[Plain-text document sources]
+ + + + + + +

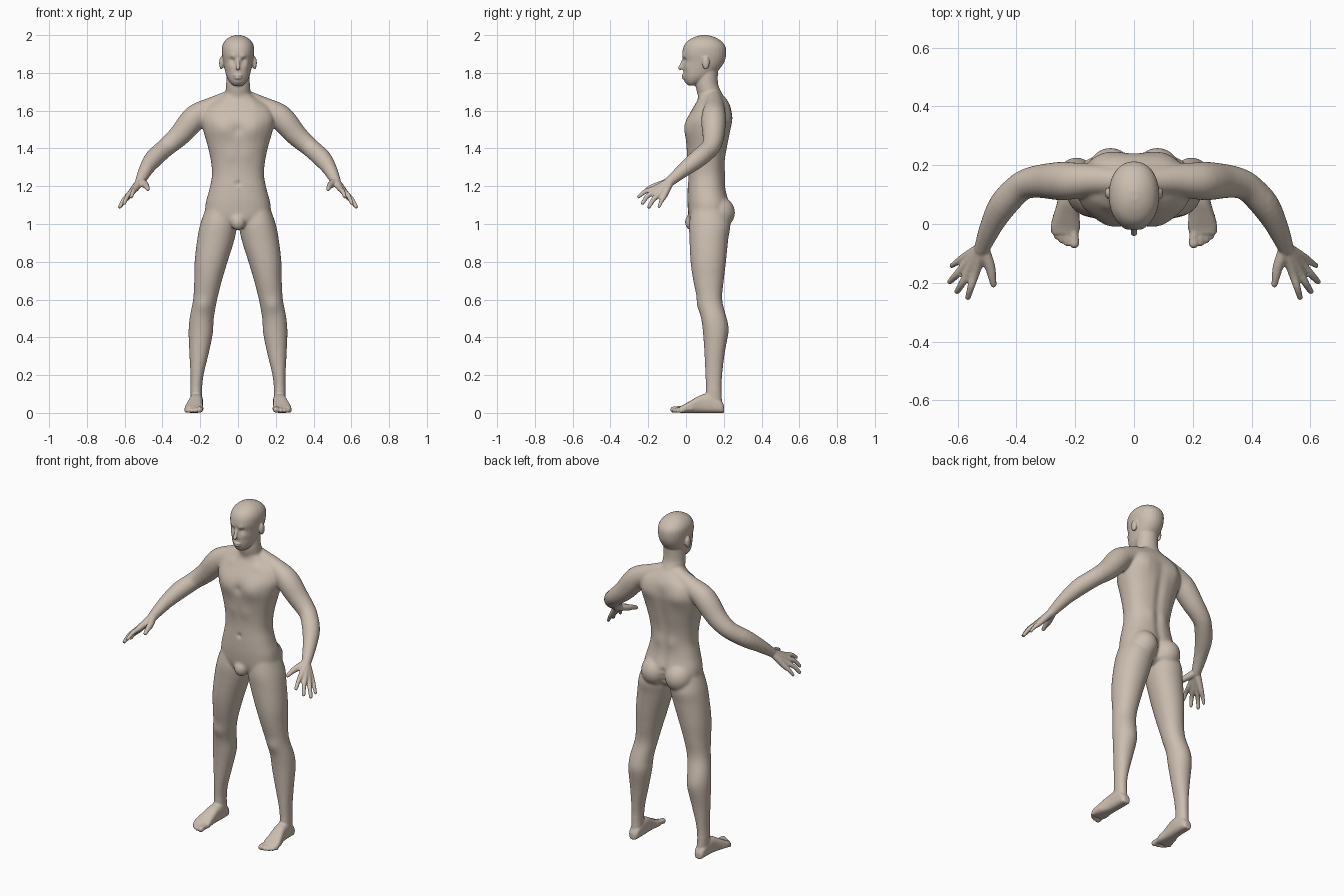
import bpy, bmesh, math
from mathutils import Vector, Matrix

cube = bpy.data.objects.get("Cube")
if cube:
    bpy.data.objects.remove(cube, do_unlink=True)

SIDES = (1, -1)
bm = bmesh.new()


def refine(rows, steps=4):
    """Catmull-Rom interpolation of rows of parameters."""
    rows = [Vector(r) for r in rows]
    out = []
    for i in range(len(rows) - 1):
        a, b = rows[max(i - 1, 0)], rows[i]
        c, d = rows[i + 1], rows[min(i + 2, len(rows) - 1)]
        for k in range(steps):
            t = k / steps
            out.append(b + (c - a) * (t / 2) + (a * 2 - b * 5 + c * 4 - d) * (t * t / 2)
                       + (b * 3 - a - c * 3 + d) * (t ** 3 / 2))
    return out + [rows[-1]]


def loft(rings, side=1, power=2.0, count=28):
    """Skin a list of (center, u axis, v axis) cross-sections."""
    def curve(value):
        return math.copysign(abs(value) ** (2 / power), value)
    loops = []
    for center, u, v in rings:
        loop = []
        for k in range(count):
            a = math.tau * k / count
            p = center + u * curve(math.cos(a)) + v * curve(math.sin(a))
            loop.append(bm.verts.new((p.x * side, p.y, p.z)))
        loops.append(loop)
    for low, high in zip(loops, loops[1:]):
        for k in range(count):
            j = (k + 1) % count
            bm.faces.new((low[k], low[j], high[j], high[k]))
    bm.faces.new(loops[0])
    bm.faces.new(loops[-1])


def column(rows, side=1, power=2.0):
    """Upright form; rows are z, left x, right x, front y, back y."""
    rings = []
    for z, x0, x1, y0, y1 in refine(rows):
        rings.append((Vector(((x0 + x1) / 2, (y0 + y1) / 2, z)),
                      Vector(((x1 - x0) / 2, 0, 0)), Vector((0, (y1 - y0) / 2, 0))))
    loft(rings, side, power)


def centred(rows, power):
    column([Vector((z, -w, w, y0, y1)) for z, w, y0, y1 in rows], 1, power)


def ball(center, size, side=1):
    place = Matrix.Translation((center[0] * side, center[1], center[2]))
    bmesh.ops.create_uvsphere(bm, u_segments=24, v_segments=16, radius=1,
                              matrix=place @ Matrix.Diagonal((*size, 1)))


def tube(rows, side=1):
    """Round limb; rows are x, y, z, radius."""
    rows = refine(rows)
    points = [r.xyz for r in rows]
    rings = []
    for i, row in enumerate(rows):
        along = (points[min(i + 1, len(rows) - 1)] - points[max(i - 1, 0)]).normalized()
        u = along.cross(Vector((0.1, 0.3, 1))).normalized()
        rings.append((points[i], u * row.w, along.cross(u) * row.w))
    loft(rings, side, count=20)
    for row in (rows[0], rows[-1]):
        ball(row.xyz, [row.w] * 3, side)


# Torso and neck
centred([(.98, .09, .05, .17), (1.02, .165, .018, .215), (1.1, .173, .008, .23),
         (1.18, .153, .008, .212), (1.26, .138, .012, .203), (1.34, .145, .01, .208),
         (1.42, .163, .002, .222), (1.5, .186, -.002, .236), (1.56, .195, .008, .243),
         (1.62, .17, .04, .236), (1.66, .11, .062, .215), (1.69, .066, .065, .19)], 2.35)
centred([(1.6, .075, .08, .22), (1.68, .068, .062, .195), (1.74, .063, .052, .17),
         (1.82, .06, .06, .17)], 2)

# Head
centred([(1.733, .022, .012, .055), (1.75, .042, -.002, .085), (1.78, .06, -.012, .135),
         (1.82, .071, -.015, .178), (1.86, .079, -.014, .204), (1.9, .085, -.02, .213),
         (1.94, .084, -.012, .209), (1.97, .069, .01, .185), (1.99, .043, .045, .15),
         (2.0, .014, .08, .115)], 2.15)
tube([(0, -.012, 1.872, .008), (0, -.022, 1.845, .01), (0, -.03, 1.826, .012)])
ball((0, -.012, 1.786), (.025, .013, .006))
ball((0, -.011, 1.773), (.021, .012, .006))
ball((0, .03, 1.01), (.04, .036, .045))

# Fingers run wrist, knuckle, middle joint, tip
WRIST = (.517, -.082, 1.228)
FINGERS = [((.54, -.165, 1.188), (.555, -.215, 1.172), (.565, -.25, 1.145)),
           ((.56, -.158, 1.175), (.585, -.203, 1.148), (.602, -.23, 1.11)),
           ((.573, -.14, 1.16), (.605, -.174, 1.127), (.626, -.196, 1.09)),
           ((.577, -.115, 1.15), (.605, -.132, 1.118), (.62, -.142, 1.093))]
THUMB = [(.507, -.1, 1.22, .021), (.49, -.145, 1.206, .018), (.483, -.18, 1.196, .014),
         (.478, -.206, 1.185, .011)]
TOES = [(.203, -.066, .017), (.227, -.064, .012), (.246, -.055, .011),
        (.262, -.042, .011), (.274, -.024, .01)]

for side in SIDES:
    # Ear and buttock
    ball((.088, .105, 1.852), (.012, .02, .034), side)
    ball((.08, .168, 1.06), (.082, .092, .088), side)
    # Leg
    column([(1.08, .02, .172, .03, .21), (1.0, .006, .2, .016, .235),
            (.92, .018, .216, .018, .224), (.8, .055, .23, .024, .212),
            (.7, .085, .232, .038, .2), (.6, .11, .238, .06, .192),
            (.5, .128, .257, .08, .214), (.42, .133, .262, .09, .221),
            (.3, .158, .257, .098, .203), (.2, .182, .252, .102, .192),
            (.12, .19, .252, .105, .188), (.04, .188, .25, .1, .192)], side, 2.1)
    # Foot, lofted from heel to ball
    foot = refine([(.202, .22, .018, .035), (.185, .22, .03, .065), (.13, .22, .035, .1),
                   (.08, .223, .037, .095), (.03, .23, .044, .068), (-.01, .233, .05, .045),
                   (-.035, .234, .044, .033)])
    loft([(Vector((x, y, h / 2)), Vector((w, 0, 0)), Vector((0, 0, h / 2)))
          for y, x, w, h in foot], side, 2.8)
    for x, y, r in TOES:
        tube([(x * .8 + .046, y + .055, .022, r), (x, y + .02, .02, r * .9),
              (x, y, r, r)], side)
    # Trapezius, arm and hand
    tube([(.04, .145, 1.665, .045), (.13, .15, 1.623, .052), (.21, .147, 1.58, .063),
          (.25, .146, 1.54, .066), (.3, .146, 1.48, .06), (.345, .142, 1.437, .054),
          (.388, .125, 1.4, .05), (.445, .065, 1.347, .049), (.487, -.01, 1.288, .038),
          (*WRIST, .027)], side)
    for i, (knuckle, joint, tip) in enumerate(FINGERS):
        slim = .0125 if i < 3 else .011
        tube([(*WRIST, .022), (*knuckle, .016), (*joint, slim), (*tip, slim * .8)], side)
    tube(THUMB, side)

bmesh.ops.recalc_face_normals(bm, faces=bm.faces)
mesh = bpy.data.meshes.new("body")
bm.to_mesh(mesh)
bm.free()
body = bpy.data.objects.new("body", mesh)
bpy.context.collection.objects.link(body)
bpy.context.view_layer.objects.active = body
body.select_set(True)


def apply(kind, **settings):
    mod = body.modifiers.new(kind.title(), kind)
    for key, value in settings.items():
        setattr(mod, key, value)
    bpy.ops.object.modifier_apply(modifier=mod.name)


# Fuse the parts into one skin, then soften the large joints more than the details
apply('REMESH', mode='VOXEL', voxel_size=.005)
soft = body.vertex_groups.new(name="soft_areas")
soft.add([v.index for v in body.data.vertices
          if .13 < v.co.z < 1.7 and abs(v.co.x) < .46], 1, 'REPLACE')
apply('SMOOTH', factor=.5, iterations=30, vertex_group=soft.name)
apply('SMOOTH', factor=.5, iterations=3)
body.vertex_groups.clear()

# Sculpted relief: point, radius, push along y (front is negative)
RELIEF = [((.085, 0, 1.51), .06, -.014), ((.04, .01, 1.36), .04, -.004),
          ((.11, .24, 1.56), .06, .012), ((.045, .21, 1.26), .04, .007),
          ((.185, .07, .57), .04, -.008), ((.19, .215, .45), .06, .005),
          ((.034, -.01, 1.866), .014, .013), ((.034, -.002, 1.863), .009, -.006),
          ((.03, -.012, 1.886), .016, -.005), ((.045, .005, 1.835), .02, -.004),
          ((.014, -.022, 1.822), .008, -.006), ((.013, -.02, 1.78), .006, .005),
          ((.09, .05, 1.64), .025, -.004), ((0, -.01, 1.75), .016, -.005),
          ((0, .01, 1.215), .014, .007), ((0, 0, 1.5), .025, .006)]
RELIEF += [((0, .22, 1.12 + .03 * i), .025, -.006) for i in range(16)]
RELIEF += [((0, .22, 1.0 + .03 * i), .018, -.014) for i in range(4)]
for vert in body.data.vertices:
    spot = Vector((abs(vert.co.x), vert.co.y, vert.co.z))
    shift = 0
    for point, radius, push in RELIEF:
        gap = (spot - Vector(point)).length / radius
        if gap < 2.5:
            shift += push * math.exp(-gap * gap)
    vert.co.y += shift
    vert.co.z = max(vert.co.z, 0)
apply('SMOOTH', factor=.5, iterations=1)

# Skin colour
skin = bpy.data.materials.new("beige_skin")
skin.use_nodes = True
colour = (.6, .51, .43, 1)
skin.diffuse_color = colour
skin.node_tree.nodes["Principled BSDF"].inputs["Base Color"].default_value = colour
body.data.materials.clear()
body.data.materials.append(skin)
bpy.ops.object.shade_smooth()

+ + + + + + +

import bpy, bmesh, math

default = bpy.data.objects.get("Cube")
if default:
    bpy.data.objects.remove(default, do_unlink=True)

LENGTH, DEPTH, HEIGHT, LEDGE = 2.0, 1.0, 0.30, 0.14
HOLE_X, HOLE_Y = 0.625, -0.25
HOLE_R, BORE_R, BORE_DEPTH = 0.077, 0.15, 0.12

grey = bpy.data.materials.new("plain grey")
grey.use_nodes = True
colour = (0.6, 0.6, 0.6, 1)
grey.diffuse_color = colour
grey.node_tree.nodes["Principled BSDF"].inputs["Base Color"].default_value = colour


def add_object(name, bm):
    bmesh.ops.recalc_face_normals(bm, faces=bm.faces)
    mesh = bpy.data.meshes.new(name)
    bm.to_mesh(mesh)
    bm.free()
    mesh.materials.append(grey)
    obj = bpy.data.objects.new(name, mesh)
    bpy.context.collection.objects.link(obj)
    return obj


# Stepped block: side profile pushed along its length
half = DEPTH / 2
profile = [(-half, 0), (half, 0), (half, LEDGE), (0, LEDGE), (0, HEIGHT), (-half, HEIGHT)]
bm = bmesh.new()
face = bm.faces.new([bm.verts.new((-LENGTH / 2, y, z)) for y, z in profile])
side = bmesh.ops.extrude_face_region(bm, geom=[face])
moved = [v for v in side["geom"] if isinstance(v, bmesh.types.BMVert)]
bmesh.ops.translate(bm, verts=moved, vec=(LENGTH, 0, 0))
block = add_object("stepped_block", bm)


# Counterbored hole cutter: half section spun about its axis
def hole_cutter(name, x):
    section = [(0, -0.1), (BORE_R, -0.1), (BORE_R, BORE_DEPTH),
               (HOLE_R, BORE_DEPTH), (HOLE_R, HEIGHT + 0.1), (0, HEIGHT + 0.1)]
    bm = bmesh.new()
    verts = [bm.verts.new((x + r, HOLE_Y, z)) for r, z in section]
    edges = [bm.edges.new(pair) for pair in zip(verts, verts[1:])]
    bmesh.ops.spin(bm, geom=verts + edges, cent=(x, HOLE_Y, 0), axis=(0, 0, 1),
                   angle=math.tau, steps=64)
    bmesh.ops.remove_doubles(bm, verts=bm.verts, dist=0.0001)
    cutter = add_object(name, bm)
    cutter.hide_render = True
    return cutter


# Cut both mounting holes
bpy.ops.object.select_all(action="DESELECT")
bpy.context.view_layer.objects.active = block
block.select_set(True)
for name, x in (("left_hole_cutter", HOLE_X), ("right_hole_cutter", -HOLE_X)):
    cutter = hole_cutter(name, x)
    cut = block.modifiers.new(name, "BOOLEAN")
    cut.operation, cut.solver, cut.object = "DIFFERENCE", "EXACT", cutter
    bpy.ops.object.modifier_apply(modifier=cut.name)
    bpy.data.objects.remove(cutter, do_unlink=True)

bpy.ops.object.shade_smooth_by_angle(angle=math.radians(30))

+ + + + + + +

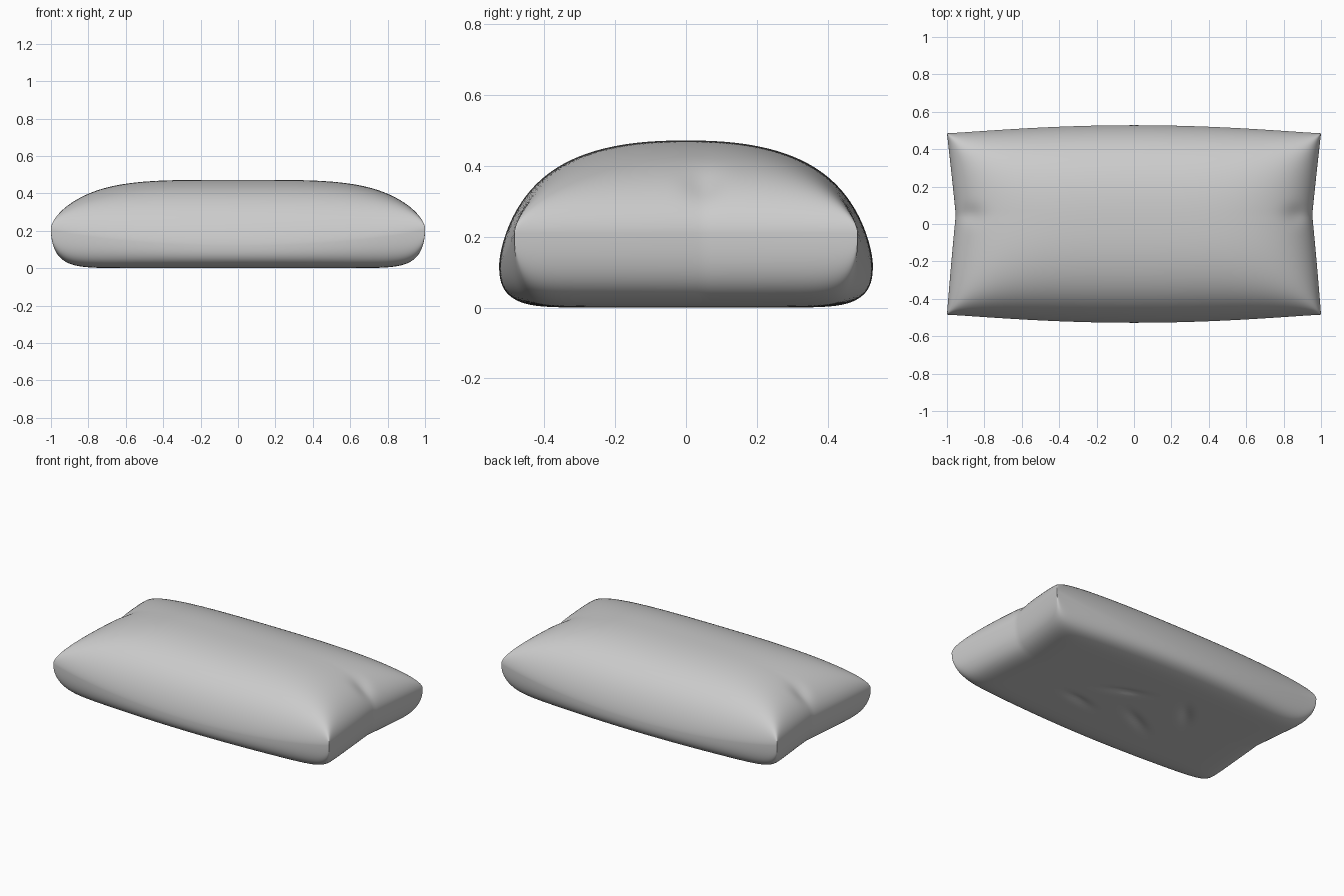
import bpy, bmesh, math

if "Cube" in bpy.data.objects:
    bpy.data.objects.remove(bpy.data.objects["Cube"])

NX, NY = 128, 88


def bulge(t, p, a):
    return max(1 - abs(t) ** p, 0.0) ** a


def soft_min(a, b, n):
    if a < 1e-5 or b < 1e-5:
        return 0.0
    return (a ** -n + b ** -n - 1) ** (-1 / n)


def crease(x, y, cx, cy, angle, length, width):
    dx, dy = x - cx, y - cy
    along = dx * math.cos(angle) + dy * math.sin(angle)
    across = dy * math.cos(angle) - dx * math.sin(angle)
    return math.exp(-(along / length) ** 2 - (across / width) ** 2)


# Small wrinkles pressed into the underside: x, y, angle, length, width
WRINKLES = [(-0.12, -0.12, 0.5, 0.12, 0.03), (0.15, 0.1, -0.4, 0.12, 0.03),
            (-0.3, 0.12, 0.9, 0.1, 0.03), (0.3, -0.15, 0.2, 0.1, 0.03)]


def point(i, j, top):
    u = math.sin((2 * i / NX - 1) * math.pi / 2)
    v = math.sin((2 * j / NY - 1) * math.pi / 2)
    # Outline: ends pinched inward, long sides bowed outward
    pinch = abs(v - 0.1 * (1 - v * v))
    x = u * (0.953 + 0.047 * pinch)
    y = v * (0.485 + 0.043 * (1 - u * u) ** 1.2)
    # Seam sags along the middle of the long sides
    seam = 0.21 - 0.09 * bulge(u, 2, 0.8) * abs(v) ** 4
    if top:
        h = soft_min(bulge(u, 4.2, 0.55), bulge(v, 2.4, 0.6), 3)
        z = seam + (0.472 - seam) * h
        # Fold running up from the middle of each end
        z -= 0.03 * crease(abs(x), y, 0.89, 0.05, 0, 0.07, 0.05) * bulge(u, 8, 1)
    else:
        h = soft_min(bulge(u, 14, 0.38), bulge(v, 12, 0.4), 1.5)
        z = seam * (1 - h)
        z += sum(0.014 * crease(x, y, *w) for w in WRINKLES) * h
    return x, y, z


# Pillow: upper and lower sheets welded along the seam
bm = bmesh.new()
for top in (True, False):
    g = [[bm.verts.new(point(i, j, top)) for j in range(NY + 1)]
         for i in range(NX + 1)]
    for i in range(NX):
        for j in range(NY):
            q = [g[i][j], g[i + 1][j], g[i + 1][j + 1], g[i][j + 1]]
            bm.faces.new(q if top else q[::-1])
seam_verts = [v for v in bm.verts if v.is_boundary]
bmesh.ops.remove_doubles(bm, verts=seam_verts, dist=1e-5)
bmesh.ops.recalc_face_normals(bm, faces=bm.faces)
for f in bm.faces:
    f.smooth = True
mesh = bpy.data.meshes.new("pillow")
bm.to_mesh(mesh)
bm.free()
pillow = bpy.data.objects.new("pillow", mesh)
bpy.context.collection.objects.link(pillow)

+ + + + + + +

Copy out every line in the entries above that holds "power".

_RESPONSE BELOW_:
def loft(rings, side=1, power=2.0, count=28):
        return math.copysign(abs(value) ** (2 / power), value)
def column(rows, side=1, power=2.0):
    loft(rings, side, power)
def centred(rows, power):
    column([Vector((z, -w, w, y0, y1)) for z, w, y0, y1 in rows], 1, power)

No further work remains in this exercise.